__Exercise instructions__. Whenever a line in the records below holds the string "grey", copy it out.

Saved entries:
= = = = =

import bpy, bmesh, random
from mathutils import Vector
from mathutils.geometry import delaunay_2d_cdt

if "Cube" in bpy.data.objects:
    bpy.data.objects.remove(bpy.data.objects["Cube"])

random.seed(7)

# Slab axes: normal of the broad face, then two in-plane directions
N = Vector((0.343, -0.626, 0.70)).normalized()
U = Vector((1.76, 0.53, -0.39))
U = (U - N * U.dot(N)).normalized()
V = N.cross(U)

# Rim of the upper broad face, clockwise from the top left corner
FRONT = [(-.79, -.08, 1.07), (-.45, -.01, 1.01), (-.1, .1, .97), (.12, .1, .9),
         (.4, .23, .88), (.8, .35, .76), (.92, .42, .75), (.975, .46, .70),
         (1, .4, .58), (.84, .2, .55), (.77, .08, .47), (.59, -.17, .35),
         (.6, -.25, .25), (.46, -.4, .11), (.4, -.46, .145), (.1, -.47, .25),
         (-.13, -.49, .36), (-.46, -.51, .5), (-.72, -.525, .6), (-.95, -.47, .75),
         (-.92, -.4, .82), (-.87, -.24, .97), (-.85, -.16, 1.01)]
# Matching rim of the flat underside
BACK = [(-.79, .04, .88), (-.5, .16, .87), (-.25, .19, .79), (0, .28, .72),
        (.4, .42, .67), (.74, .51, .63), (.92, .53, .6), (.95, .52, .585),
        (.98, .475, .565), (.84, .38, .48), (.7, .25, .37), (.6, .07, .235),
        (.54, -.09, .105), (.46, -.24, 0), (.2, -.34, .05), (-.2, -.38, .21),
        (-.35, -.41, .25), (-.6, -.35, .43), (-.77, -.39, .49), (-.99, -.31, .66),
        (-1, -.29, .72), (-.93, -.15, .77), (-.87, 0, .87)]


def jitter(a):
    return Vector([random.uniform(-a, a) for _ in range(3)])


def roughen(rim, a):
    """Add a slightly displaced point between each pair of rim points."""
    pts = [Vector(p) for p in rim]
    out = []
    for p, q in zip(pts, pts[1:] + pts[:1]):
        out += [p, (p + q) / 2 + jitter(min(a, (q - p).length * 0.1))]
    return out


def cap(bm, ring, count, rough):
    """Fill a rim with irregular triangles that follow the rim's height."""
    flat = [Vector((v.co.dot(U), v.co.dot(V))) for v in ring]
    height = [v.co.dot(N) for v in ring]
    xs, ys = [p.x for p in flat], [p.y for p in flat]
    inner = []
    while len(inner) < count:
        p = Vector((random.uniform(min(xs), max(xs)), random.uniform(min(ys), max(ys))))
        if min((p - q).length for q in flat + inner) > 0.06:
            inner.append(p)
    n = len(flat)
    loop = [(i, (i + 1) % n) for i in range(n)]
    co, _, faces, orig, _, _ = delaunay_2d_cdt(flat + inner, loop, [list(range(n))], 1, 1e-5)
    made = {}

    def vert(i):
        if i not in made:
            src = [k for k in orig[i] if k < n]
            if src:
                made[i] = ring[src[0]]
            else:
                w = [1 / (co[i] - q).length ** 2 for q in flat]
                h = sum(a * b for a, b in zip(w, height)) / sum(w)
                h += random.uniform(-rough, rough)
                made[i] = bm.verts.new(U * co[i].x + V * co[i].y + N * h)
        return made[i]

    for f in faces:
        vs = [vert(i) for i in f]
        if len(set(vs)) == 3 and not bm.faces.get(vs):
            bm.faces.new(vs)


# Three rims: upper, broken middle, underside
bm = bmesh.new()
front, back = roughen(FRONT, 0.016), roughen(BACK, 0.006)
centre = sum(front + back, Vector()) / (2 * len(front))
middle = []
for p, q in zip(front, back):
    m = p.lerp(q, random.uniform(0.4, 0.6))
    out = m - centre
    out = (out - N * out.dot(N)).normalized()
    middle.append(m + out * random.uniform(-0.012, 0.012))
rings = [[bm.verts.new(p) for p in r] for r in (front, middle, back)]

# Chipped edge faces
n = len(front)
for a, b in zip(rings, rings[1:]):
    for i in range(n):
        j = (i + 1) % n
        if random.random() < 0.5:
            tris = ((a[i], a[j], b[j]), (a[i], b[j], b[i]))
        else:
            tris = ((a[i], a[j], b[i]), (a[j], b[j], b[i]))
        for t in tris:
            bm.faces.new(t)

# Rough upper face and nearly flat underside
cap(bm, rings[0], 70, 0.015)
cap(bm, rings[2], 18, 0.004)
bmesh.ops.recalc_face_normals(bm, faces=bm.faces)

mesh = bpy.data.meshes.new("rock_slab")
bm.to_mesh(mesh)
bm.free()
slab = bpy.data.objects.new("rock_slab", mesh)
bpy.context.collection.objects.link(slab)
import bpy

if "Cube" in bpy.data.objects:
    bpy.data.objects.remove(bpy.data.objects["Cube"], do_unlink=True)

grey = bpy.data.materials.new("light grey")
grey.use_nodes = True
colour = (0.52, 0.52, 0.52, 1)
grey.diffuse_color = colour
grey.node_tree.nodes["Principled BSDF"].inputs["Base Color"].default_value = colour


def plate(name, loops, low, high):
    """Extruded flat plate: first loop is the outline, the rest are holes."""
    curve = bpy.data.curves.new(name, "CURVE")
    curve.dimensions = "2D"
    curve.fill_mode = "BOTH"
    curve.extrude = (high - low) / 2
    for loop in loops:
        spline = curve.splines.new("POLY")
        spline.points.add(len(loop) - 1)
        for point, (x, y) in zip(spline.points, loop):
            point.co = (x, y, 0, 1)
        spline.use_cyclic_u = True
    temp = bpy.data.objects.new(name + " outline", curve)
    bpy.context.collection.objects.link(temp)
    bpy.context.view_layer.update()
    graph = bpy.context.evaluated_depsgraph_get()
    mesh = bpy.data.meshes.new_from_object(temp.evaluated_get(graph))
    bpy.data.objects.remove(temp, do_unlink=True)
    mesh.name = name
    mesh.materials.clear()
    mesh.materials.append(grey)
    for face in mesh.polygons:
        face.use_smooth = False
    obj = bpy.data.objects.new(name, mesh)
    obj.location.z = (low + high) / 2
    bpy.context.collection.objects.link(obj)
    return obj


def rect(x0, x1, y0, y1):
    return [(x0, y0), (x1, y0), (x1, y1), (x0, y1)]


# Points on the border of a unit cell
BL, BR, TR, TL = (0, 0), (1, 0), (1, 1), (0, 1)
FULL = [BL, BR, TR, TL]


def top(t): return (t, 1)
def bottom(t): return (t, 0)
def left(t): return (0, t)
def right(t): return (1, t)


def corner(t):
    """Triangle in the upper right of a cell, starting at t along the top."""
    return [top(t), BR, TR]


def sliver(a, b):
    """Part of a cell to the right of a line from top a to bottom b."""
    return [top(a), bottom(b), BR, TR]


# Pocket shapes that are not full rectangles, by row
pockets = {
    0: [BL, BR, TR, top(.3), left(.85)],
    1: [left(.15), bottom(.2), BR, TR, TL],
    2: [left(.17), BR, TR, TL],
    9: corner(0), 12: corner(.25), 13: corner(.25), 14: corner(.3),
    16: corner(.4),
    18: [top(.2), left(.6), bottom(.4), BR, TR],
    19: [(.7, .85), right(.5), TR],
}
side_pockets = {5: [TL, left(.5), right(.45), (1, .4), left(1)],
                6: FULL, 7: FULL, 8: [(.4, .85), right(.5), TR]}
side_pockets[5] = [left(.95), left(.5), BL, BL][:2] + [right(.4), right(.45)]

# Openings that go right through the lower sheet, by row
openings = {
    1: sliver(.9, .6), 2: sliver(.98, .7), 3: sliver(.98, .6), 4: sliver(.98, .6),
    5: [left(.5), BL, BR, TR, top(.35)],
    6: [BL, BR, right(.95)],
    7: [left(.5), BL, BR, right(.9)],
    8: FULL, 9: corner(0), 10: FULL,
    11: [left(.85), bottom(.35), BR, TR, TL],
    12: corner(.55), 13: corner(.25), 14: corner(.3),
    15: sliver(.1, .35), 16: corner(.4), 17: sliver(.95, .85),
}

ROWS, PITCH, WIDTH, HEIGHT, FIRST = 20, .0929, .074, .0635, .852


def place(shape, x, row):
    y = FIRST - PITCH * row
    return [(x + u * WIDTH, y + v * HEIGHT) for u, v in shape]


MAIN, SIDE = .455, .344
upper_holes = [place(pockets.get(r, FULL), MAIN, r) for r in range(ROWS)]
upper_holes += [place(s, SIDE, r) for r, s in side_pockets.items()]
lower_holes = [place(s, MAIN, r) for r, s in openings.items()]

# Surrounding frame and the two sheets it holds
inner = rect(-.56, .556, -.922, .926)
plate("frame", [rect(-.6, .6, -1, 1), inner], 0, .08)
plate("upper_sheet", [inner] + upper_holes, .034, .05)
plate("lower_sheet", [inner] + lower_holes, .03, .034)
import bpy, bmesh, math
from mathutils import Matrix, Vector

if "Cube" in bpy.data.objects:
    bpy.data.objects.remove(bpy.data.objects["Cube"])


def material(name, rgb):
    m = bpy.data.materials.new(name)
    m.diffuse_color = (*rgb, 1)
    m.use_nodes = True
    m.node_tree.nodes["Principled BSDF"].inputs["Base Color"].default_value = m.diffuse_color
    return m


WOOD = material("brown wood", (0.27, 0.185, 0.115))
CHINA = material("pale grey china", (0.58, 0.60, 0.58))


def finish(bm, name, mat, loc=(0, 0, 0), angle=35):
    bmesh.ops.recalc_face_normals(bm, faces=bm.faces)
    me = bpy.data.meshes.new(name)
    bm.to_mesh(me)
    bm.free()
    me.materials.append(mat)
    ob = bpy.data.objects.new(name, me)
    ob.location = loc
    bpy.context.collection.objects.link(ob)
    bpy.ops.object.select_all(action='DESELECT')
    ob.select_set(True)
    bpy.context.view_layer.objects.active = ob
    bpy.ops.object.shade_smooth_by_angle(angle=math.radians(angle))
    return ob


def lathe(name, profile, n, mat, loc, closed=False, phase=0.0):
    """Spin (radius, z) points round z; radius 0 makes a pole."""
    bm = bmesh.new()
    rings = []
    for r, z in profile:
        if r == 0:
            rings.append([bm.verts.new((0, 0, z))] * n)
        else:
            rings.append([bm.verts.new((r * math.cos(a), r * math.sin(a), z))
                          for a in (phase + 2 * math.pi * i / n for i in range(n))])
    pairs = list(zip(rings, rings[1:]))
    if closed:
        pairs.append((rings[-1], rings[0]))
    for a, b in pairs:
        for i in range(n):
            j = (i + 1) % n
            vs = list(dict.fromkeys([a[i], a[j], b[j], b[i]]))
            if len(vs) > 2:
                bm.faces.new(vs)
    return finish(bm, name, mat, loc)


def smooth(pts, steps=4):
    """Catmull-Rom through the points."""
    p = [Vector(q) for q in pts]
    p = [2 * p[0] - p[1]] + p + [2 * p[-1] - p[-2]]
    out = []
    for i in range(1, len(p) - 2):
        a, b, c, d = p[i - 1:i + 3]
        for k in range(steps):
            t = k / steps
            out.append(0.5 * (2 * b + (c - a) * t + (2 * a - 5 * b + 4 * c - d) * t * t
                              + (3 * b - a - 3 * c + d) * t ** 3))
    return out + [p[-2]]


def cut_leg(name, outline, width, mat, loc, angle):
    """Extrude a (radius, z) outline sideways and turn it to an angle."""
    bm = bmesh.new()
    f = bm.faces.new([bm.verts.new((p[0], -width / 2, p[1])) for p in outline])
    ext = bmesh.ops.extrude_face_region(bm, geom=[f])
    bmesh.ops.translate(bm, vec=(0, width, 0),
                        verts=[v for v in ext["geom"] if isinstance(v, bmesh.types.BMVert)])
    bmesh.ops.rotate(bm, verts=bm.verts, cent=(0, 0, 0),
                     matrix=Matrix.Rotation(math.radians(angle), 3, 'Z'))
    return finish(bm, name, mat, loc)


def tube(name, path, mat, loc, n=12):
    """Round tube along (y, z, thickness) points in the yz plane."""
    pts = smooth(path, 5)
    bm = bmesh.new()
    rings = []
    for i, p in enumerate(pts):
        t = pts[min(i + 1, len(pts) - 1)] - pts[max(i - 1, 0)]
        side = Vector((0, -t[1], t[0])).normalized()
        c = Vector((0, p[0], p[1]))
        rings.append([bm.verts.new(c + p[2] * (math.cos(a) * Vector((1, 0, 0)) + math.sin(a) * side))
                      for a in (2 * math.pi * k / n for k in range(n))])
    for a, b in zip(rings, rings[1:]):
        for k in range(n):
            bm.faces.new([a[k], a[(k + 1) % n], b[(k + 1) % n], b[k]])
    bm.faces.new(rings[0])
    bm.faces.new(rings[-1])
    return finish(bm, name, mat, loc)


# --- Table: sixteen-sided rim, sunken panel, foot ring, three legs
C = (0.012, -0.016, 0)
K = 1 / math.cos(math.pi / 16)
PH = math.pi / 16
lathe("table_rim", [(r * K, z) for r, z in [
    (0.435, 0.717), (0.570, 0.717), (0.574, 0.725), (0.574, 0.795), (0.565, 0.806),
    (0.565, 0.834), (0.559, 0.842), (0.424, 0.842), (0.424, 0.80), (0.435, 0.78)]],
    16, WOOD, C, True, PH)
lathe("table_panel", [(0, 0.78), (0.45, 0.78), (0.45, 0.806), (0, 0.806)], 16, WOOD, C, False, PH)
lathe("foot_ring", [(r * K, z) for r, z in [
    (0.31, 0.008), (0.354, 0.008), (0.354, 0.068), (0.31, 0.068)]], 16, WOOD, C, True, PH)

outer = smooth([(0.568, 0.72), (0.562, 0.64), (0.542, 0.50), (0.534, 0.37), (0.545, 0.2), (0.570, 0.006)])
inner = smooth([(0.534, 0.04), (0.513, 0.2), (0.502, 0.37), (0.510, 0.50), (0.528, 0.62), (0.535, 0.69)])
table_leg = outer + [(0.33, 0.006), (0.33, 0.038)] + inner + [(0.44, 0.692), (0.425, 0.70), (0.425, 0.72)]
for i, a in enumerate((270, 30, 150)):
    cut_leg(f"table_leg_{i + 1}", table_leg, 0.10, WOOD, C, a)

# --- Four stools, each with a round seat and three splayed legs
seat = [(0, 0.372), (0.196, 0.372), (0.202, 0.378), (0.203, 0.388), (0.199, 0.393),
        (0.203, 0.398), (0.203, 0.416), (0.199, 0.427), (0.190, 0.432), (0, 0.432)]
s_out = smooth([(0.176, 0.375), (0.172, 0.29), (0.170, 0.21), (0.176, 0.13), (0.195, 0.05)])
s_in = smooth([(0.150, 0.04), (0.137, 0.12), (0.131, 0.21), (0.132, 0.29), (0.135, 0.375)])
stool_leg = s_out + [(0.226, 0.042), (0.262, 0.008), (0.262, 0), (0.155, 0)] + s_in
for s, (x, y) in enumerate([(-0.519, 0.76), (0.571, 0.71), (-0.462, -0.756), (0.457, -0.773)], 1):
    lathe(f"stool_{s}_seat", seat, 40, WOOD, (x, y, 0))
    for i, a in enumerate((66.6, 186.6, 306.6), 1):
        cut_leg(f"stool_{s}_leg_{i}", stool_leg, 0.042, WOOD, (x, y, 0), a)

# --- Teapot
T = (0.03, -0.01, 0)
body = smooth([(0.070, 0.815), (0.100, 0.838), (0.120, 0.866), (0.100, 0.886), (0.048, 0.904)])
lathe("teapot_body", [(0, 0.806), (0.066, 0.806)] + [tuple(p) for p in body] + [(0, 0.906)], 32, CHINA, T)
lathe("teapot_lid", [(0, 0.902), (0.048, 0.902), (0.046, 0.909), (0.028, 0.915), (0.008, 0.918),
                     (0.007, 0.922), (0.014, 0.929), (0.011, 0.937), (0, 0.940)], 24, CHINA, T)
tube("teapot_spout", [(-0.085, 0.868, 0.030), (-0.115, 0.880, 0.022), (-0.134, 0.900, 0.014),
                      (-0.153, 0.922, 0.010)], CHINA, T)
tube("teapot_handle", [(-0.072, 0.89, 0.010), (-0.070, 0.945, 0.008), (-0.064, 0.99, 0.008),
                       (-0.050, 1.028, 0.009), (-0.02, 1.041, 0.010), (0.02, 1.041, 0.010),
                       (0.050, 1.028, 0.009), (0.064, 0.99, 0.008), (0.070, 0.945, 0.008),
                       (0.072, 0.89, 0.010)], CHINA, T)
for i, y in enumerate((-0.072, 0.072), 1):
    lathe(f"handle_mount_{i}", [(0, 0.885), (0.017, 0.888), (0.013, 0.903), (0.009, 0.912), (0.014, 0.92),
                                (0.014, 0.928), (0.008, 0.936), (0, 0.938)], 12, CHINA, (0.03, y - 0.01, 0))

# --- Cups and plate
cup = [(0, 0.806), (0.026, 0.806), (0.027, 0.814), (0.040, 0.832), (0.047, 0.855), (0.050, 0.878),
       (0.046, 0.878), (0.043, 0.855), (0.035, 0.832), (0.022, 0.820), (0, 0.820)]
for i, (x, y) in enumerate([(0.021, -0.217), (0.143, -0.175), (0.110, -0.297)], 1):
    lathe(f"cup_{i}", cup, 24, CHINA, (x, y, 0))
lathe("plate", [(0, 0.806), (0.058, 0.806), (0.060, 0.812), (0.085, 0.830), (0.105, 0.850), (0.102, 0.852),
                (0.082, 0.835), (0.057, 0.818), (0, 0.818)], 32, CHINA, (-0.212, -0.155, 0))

= = = = =

__Written solution__.
grey = bpy.data.materials.new("light grey")
grey.use_nodes = True
grey.diffuse_color = colour
grey.node_tree.nodes["Principled BSDF"].inputs["Base Color"].default_value = colour
    mesh.materials.append(grey)
CHINA = material("pale grey china", (0.58, 0.60, 0.58))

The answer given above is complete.